- Task directions:
Needed from the data below: every line from the one with "# Smooth shading, with" up to and including the one with "if (at_rim or", repeated exactly and with nothing else.

- Data for this task:
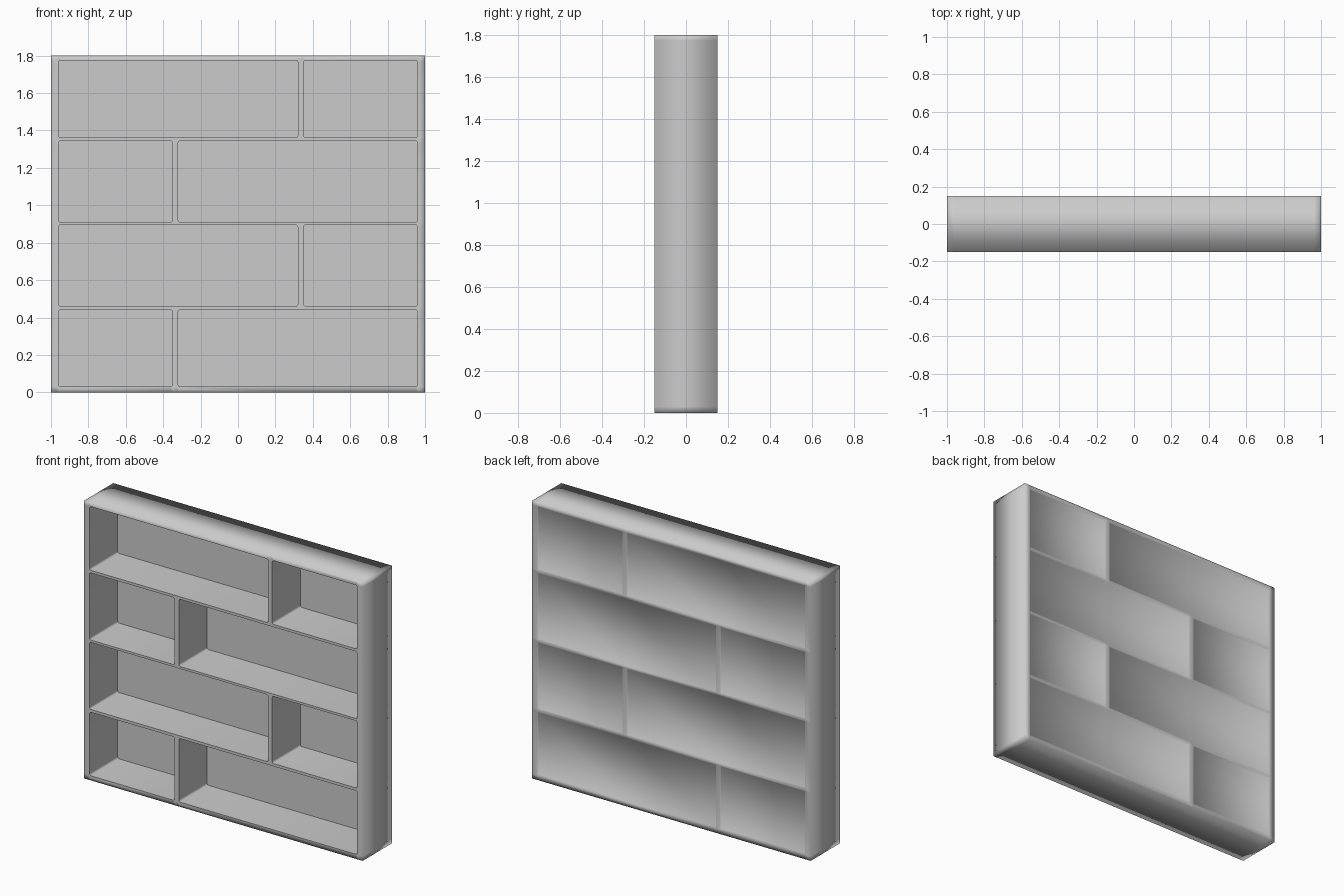
import bpy
import bmesh

if "Cube" in bpy.data.objects:
    bpy.data.objects.remove(bpy.data.objects["Cube"], do_unlink=True)

# Layout of uprights and boards
HALF_DEPTH = 0.15
CELL_DEPTH = 0.288
XS = [-1, -0.96, -0.35, -0.32, 0.32, 0.35, 0.96, 1]
ROWS = [(0.03, 0.442), (0.46, 0.895), (0.91, 1.345), (1.362, 1.775)]
ZS = [0] + [z for row in ROWS for z in row] + [1.8]

# Cells alternate the side of their divider from row to row
cells = []
for i, (low, high) in enumerate(ROWS):
    left, right = (-0.35, -0.32) if i % 2 == 0 else (0.32, 0.35)
    cells += [(-0.96, left, low, high), (right, 0.96, low, high)]


def inside(face, cell):
    c = face.calc_center_median()
    return cell[0] < c.x < cell[1] and cell[2] < c.z < cell[3]


# Solid slab gridded along the board lines
bm = bmesh.new()
grid = [[bm.verts.new((x, -HALF_DEPTH, z)) for x in XS] for z in ZS]
for lower, upper in zip(grid, grid[1:]):
    for k in range(len(XS) - 1):
        bm.faces.new((lower[k], lower[k + 1], upper[k + 1], upper[k]))
front = bm.faces[:]
slab = bmesh.ops.extrude_face_region(bm, geom=front, use_keep_orig=True)
bmesh.ops.translate(bm, vec=(0, 2 * HALF_DEPTH, 0),
                    verts=[g for g in slab["geom"] if isinstance(g, bmesh.types.BMVert)])
bmesh.ops.recalc_face_normals(bm, faces=bm.faces[:])


def faces_at(y, cell):
    return [f for f in bm.faces
            if all(abs(v.co.y - y) < 1e-4 for v in f.verts) and inside(f, cell)]


# Open compartments at the front, shallow softly shaded panels at the back
for cell in cells:
    opening = faces_at(-HALF_DEPTH, cell)
    if len(opening) > 1:
        bmesh.ops.dissolve_faces(bm, faces=opening)
        opening = faces_at(-HALF_DEPTH, cell)
    pushed = bmesh.ops.extrude_discrete_faces(bm, faces=opening)["faces"]
    bmesh.ops.translate(bm, vec=(0, CELL_DEPTH, 0), verts=pushed[0].verts[:])
    bmesh.ops.inset_region(bm, faces=faces_at(HALF_DEPTH, cell),
                           thickness=0.004, depth=-0.005, use_even_offset=True)

# Rounded compartment corners
corners = []
for e in bm.edges:
    a, b = e.verts
    if abs(abs(a.co.y - b.co.y) - CELL_DEPTH) < 1e-4:
        for x0, x1, z0, z1 in cells:
            if (min(abs(a.co.x - x0), abs(a.co.x - x1)) < 1e-4
                    and min(abs(a.co.z - z0), abs(a.co.z - z1)) < 1e-4):
                corners.append(e)
                break
bmesh.ops.bevel(bm, geom=corners, offset=0.012, segments=3, profile=0.5, affect="EDGES")

# Smooth shading, with crisp compartment rims and inner panels
for f in bm.faces:
    f.smooth = True
floor_y = CELL_DEPTH - HALF_DEPTH
for e in bm.edges:
    ys = [v.co.y for v in e.verts]
    at_rim = all(abs(y + HALF_DEPTH) < 1e-4 for y in ys)
    at_floor = all(abs(y - floor_y) < 1e-4 for y in ys)
    if (at_rim or at_floor) and e.calc_face_angle(0) > 1 and all(
            0.01 < v.co.z < 1.79 and abs(v.co.x) < 0.99 for v in e.verts):
        e.smooth = False

mesh = bpy.data.meshes.new("bookcase")
bm.to_mesh(mesh)
bm.free()
bookcase = bpy.data.objects.new("bookcase", mesh)
bpy.context.scene.collection.objects.link(bookcase)

# Plain grey finish
GREY = (0.6, 0.6, 0.6, 1)
paint = bpy.data.materials.new("light_grey")
paint.use_nodes = True
paint.diffuse_color = GREY
paint.node_tree.nodes["Principled BSDF"].inputs["Base Color"].default_value = GREY
mesh.materials.append(paint)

- Written answer:
# Smooth shading, with crisp compartment rims and inner panels
for f in bm.faces:
    f.smooth = True
floor_y = CELL_DEPTH - HALF_DEPTH
for e in bm.edges:
    ys = [v.co.y for v in e.verts]
    at_rim = all(abs(y + HALF_DEPTH) < 1e-4 for y in ys)
    at_floor = all(abs(y - floor_y) < 1e-4 for y in ys)
    if (at_rim or at_floor) and e.calc_face_angle(0) > 1 and all(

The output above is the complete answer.